The House Rules Committee gave the first official nod to House Bill 159, which mirrors a bill that passed the state House in 2013 but stalled in the Senate. Later in the day, the full House approved the measure 84-30. The bill now goes to the Senate.
As originally drafted, the measure would have required registration and stricter oversight of commercial breeders. However, Rep. Jason Saine, R-Lincoln, said that he had encountered signification opposition to that measure.
"In the spirit of compromise, we put forth the commercial dog breeder language that passed the House 101-14 in 2013," Saine said.
That old – and now current – bill requires basic standards for providing food and water, medical care and exercise.
"The bill doesn't impact anyone's right to own a dog or have any number of dogs. It simply provides basic standards for commercial dog breeders," Saine said.
Although the measure has been well received by members of the House and is backed by animal welfare groups, it is opposed by the American Kennel Club and the North Carolina Sporting Dogs Association.
"This creates another layer of bureaucracy for property owners," Henri McClees, a lobbyist for the two groups, told the committee.
She said the bill was not needed because mistreating animals is already against the law. The bill, she said, would open the door to future regulations that lead to curbs on breeding.

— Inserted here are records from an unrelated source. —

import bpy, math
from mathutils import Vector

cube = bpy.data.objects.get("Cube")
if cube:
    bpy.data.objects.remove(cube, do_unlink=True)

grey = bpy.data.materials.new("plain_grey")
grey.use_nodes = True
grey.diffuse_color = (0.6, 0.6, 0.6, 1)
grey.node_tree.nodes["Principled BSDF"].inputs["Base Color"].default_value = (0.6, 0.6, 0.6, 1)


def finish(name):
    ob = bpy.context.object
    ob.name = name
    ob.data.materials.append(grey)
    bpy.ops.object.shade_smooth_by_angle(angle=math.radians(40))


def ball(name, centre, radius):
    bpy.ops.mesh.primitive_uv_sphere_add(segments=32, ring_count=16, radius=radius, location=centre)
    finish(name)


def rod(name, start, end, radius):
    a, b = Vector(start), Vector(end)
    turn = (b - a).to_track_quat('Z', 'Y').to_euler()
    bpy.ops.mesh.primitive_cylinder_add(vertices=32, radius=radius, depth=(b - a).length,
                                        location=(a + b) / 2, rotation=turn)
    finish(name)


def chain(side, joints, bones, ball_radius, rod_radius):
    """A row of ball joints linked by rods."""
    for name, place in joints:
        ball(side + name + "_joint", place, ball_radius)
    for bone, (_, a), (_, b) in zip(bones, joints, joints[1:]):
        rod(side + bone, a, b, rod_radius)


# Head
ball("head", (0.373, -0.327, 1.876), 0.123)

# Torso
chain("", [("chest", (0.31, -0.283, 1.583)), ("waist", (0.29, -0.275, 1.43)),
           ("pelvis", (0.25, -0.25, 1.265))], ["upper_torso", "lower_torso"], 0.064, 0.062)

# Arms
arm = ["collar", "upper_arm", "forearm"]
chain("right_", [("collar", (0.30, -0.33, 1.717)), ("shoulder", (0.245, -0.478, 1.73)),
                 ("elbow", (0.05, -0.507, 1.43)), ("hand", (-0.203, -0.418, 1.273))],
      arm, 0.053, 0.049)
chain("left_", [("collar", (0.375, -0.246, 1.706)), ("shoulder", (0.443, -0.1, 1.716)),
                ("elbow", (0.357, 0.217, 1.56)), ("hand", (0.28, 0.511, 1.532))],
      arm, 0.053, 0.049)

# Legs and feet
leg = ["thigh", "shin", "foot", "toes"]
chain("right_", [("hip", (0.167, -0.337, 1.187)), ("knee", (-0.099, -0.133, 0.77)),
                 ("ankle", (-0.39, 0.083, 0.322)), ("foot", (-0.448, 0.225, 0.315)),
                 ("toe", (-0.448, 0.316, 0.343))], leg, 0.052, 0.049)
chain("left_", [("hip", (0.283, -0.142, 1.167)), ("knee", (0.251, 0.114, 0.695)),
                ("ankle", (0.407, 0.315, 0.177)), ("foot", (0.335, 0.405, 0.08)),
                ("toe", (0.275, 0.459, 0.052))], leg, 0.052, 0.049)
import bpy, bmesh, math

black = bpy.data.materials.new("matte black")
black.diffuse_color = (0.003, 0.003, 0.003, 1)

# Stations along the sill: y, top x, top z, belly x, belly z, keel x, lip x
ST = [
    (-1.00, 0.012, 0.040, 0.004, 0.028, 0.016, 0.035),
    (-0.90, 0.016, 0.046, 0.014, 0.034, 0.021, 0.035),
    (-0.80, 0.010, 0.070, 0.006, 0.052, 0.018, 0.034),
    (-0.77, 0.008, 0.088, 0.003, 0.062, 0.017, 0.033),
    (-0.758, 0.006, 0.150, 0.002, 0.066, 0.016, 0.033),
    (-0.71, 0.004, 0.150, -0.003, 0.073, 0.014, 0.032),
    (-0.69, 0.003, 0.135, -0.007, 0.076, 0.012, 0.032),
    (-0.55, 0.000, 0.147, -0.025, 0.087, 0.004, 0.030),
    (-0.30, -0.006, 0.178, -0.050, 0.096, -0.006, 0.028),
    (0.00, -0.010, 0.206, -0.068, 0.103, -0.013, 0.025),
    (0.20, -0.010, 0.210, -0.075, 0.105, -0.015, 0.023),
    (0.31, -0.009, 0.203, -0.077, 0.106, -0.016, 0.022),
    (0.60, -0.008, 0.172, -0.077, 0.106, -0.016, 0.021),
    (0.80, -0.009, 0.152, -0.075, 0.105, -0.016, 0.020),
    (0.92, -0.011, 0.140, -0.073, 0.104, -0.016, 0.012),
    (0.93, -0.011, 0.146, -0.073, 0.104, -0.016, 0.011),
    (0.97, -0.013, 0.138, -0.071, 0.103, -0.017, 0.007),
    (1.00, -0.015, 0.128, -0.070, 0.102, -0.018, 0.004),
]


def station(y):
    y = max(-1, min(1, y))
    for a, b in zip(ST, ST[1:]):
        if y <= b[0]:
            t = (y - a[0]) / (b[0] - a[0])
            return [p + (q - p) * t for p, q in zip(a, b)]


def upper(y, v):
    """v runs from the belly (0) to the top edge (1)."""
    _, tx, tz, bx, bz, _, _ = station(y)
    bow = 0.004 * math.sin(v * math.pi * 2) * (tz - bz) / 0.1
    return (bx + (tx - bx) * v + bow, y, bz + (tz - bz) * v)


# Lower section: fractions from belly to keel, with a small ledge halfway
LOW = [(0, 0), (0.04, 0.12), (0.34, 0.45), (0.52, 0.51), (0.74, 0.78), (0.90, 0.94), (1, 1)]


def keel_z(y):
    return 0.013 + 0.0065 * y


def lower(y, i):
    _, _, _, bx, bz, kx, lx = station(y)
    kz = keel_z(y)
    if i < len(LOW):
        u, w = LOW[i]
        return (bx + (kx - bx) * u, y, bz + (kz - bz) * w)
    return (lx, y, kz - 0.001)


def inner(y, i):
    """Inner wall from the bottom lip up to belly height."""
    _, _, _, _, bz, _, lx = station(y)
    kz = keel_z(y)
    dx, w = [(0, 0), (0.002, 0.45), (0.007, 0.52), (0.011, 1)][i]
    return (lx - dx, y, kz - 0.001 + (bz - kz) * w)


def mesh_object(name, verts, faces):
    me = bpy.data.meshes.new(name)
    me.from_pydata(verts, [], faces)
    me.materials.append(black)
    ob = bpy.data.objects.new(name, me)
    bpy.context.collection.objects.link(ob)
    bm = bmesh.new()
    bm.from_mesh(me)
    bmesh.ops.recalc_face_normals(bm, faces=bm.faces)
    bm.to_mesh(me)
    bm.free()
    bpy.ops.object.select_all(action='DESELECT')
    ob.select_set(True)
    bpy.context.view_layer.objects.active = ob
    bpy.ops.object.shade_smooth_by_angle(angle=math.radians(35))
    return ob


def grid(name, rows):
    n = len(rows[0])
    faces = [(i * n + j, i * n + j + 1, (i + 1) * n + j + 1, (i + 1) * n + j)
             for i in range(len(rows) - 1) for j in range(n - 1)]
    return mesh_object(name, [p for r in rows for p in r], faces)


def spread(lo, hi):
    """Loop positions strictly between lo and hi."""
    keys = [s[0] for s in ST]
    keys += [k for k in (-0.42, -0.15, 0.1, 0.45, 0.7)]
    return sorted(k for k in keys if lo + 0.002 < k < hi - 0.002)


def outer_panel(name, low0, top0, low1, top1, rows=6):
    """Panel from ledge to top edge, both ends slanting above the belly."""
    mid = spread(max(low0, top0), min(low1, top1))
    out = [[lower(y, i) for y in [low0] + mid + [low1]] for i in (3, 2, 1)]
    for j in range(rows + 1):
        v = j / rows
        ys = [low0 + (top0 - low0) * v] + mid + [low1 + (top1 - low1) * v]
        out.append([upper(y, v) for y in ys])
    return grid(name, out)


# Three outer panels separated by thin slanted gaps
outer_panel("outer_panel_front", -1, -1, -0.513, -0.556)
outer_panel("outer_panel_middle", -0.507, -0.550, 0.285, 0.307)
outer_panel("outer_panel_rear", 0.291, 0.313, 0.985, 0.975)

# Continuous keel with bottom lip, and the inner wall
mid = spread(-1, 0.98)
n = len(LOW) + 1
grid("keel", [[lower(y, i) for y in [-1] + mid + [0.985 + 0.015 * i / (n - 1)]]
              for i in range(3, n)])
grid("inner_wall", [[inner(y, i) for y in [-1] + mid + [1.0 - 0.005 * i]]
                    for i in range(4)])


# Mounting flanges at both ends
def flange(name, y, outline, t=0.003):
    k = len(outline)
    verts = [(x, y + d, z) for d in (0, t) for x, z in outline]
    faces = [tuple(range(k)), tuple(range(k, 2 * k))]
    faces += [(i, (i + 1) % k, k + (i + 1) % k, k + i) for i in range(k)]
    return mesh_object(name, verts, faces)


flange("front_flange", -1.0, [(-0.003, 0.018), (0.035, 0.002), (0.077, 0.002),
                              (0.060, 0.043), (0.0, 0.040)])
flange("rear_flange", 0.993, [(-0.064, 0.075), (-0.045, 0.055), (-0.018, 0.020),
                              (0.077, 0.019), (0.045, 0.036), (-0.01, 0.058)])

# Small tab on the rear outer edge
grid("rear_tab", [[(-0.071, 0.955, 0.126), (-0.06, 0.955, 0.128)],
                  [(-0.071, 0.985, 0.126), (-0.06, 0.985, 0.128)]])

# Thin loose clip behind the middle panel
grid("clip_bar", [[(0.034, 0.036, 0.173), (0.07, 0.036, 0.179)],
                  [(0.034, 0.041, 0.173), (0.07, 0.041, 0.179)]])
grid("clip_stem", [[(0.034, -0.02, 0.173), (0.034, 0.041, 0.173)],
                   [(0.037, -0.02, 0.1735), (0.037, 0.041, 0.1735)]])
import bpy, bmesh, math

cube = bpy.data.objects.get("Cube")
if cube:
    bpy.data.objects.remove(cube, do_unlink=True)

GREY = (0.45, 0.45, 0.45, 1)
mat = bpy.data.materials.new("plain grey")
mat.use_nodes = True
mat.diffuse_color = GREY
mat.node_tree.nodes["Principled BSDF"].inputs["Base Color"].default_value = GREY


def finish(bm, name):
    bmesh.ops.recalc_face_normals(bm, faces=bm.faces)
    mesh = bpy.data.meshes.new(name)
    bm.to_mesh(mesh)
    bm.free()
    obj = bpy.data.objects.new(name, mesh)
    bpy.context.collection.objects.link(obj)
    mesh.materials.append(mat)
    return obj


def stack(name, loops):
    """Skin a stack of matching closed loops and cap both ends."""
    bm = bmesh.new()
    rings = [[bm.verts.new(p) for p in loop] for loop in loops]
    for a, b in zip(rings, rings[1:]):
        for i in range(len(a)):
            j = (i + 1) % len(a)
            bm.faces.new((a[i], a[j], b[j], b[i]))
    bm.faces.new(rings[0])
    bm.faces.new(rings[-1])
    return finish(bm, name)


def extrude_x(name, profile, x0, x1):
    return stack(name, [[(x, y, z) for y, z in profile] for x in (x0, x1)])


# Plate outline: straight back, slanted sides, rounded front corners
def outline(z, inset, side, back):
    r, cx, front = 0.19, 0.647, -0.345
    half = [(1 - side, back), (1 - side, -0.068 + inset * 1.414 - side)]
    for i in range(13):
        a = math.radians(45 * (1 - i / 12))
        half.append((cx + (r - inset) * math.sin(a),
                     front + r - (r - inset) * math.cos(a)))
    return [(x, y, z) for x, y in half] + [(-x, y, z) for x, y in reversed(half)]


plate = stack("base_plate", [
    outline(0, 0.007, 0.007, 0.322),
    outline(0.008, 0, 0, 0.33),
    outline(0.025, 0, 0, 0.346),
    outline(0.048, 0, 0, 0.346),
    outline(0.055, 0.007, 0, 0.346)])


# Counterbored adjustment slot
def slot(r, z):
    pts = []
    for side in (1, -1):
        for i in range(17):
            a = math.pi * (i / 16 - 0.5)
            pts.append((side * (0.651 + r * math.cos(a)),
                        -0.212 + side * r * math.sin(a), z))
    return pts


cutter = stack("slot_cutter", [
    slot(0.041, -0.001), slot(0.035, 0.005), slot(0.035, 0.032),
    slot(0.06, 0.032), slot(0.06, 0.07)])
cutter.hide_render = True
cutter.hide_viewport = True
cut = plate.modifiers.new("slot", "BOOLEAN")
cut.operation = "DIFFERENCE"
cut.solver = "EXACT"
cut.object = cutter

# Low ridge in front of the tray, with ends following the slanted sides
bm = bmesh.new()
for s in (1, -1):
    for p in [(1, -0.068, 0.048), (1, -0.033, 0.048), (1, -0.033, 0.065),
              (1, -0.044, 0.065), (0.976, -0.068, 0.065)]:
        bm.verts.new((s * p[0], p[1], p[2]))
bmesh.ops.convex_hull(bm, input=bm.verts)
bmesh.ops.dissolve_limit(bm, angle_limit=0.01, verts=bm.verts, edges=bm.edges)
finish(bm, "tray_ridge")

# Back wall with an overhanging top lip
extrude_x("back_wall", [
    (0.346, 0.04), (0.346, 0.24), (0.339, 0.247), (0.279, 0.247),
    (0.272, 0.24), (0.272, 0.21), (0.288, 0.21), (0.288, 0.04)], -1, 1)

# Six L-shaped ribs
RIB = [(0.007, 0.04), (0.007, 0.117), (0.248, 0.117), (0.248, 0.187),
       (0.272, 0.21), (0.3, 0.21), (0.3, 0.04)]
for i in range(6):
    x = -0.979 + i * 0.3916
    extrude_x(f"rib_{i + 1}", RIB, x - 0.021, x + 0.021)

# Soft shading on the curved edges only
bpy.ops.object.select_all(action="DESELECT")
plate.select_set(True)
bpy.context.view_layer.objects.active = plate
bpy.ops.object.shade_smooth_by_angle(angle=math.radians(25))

"I have to say the forces that are pushing these kind of bills ... have a grander scheme really against animal ownership," McClees said. "The long-term effects of this will be to draw people into these enforcement positions that don't really think I ought to own a dog, much less selectively breed a dog."
She added, "You don't have to have a puppy mill bill to prosecute and convict someone of animal cruelty."
However, organizations such as the Humane Society and some sheriffs have argued that animal abuse investigations can be time-consuming and hard to conduct, especially when it comes to puppy mills.
"Will Sen. Rabon permit me to vote for this bill?" asked Rep. John Blust, R-Guilford, drawing snickers.
Blust's comment was a joke at the expense of Sen. Bill Rabon, R-Brunswick, who famously, and at times vocally, has spoken out against puppy mill regulations. The comment was also a nod to the uncertain future the bill faces even it makes it to the Senate, where Rabon isn't the only skeptic of the measure.